Thursday, 27 January 2011

The Kill Call.jpg

If there's an official checklist of things to do when you're embarking on a crime fiction series the first two items on the list probably involve finding an appropriate setting and a couple of characters whose interactions can give the author a constant subplot to work the investigations around.

As far as settings go, Stephen Booth has struck gold in Derbyshire's Peaks District, a jumble of villages and moorland with enough lanes, walking tracks, disused mine shafts and other under and above ground features to allow a plethora of ways in and out of crime scenes,means to dispose of bodies and so on.

On top of that, in a rural area close to major cities a constant stream of day-trippers and other passers-by provides plenty of potential suspects, victims and red herrings, and a mixture of well-heeled landed folk, wealthy refugees from the urban sprawl and secretive, cloistered villagers who more than likely have something to hide means that you’ve got plenty of potential on the ground regardless of blow-ins from outside.

Booth hasn't done too badly with his core characters either.
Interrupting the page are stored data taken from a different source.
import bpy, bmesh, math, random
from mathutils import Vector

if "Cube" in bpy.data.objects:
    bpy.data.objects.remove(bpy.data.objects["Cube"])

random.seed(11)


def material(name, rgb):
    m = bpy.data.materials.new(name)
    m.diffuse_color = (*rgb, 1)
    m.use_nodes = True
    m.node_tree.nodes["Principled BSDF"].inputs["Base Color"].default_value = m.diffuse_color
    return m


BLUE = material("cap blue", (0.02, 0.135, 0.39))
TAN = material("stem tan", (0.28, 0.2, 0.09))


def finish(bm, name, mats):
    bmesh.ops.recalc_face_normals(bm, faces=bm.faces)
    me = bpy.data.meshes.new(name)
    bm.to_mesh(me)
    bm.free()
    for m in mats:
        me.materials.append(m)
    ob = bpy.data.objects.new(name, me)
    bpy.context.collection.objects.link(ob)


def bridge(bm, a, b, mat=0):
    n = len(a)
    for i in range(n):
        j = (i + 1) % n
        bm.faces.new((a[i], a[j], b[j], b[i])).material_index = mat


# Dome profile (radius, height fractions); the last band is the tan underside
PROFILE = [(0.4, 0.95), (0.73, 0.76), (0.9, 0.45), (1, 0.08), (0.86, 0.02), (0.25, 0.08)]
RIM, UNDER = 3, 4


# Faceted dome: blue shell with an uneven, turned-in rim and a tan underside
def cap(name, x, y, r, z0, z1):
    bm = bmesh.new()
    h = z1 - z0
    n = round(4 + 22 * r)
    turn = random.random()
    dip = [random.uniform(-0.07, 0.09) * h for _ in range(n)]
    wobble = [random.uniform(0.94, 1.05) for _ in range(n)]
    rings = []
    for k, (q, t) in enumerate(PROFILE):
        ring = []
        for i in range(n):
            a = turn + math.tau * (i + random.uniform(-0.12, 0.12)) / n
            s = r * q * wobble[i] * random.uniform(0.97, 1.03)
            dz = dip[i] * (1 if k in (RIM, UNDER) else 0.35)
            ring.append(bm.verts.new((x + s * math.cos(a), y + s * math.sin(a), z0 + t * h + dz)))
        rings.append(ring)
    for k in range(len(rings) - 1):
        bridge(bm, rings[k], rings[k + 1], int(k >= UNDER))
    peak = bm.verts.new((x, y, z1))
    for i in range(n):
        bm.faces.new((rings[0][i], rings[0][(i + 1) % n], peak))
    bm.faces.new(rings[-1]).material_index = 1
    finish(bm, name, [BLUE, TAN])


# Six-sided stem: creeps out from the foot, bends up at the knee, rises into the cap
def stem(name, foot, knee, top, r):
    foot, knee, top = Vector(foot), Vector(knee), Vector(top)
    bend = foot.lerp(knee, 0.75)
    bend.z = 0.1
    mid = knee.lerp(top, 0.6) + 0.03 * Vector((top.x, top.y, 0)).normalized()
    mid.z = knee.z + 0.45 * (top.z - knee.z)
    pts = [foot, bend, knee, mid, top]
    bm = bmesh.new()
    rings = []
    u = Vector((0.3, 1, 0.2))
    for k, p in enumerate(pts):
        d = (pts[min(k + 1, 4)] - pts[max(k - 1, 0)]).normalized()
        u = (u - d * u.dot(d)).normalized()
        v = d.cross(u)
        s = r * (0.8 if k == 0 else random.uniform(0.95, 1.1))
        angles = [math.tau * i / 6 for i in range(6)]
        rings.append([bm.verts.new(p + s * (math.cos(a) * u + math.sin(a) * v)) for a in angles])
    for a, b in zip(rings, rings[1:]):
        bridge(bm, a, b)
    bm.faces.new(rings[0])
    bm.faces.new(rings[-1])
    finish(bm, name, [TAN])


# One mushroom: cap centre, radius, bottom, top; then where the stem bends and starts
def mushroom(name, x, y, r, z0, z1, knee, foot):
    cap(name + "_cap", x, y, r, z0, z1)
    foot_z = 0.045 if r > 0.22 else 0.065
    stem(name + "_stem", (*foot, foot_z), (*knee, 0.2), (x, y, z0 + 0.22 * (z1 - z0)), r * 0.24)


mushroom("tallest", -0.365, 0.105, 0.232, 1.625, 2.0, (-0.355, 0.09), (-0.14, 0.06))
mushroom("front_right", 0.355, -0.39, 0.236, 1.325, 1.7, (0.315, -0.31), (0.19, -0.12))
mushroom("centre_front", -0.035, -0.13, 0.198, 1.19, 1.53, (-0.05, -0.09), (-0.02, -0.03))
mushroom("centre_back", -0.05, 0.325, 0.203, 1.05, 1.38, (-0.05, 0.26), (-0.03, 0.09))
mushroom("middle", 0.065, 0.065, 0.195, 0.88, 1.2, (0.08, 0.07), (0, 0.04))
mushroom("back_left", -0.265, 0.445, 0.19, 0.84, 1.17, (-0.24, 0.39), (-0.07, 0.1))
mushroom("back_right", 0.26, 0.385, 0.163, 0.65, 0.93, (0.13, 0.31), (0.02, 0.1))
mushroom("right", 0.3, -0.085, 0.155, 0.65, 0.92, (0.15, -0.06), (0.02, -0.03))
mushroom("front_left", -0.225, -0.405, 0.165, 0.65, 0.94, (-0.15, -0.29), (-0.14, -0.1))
Start with edgy city girl with nasty things in her past Diane Fry, who’s landed the Sergeant’s position local boy son of much-loved copper Ben Cooper was aspiring to, and throw in if it moves I can probably eat it bloke Gavin Murfin who mightn't add much to the investigative action but serves as a constant source of irritation for Fry as he does a lot of the foot-slogging associated with an investigation and you’ve got plenty to work with.

By the ninth story in a series you'd expect those elements to be more or less down pat, and might suspect the author's going to have difficulty adding new elements to the mix, but Booth manages it well, intertwining contemporary issues about fox hunting (plenty of room for conflict and potential suspects and motives there) and recent historical factors most of the population have conveniently forgotten about.

The discovery of the body of a man whose head has been crushed in one spot along with an anonymous call reporting the same body half a mile away is enough to get things off to a racing start, particularly when you've got a nearby gathering of the local hunt and horseshoe tracks all around the corpse.

As is the way of these things there are a couple of issues that muddy the waters. For a start there's an enigmatic diary that must have something to do with things, but it's not clear what that something is (at least, not at first) and a youthful loner who makes off with the dead man's wallet and mobile phone, but has nothing to do with the presumed murder.

The most obvious motive lies in the confrontational and occasionally violent world of hunting and hunt protesting saboteurs, and investigations reveal that the dead man is involved in shady dealings that probably involve horse theft and the meat trade. It would help greatly of Fry and Cooper were able to track down the dead man's accountant, but he seems to have gone to ground, and in the end, that's the way it turns out to be.

So, as the investigation meanders down a complex trail we have the odd entanglement creeping in there as well. Cooper's cat dies and needs to be replaced, and he's growing increasingly distant from the surviving members of his family. Diane Fry continues to have trouble with her past, which refuses to quietly recede into the background, and we get an introduction to the 'plague village' of Eyam (pronounced 'Eem', just to provide another means to underline the Diane Fry doesn't fit in with the local yokels theme) which is a contemporary tourist attraction. 

Then there's the secondary theme that shows the oft-remembered sixties through a different perspective, a time as much about the threat of nuclear warfare and four-minute warnings as it was about Swinging London, Carnaby Street, peace, love and understanding.

As a series, this doesn't quite rate up there with my favourites, but it's good enough to warrant a check through the 'B' shelves at the local library and is something to watch for when scouring the el cheapo display at the local newsagent. 

Not, in other words, the greatest thing since sliced bread, but a definite cut above a lot that's out there.

© Ian Hughes 2012